**** Data section
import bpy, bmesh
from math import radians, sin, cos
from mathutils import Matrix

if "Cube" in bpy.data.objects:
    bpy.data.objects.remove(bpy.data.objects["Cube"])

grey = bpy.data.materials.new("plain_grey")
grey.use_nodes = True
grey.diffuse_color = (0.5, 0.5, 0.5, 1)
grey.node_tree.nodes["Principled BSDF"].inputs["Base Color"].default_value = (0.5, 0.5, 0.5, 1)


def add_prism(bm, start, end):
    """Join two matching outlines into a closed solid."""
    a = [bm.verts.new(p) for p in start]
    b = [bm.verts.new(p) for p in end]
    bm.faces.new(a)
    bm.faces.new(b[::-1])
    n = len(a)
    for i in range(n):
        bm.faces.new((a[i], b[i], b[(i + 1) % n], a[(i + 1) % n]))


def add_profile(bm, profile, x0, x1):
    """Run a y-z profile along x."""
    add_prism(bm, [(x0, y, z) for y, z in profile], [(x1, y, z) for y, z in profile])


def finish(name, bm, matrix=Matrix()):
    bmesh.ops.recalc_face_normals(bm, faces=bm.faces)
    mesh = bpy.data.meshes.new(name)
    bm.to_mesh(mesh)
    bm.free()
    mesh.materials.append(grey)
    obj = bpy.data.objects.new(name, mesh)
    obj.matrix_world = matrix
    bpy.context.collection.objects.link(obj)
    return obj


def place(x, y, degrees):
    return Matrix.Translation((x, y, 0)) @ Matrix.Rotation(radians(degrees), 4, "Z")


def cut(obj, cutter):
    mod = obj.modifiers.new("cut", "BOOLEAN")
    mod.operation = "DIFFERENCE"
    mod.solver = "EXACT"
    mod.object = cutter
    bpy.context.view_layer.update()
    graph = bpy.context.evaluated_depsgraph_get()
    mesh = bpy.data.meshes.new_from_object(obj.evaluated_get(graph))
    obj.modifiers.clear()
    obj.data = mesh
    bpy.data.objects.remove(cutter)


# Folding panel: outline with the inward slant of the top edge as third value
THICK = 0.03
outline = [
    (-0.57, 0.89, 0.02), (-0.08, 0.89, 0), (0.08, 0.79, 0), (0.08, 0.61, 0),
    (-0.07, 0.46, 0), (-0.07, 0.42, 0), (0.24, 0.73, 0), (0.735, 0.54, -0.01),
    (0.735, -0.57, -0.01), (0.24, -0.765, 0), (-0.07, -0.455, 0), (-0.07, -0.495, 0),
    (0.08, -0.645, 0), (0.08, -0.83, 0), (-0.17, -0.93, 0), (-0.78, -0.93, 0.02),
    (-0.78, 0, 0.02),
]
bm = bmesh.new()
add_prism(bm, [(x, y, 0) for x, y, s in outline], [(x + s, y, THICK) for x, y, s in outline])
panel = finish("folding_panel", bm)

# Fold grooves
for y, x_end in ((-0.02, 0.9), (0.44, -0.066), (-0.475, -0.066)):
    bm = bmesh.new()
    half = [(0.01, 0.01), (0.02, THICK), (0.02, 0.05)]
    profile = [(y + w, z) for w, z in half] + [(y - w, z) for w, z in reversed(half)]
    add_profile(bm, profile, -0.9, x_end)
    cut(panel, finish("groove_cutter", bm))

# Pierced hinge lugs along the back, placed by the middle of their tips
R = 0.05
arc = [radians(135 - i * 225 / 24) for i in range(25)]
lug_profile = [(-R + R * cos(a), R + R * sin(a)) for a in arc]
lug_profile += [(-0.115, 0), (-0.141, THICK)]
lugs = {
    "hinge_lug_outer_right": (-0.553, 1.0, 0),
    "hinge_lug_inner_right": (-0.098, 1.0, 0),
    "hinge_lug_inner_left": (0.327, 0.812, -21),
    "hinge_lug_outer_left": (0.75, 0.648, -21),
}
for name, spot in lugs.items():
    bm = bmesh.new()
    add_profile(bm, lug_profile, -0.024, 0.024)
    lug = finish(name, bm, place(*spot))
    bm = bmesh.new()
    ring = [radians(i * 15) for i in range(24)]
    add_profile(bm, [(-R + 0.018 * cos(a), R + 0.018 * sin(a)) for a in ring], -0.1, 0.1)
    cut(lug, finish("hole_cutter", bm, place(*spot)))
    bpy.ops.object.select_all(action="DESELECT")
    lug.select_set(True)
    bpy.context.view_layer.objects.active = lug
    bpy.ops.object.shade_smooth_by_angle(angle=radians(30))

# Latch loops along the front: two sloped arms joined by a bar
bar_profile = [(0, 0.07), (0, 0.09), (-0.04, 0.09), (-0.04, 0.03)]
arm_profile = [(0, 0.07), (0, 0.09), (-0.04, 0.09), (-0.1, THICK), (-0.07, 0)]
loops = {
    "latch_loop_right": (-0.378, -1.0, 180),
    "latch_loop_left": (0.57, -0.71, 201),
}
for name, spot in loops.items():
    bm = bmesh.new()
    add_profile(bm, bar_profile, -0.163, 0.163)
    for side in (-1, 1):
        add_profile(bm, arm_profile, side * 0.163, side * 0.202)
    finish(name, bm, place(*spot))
********
Lines with "name": return each one from the data above.

Answer box:
def finish(name, bm, matrix=Matrix()):
    mesh = bpy.data.meshes.new(name)
    obj = bpy.data.objects.new(name, mesh)
for name, spot in lugs.items():
    lug = finish(name, bm, place(*spot))
for name, spot in loops.items():
    finish(name, bm, place(*spot))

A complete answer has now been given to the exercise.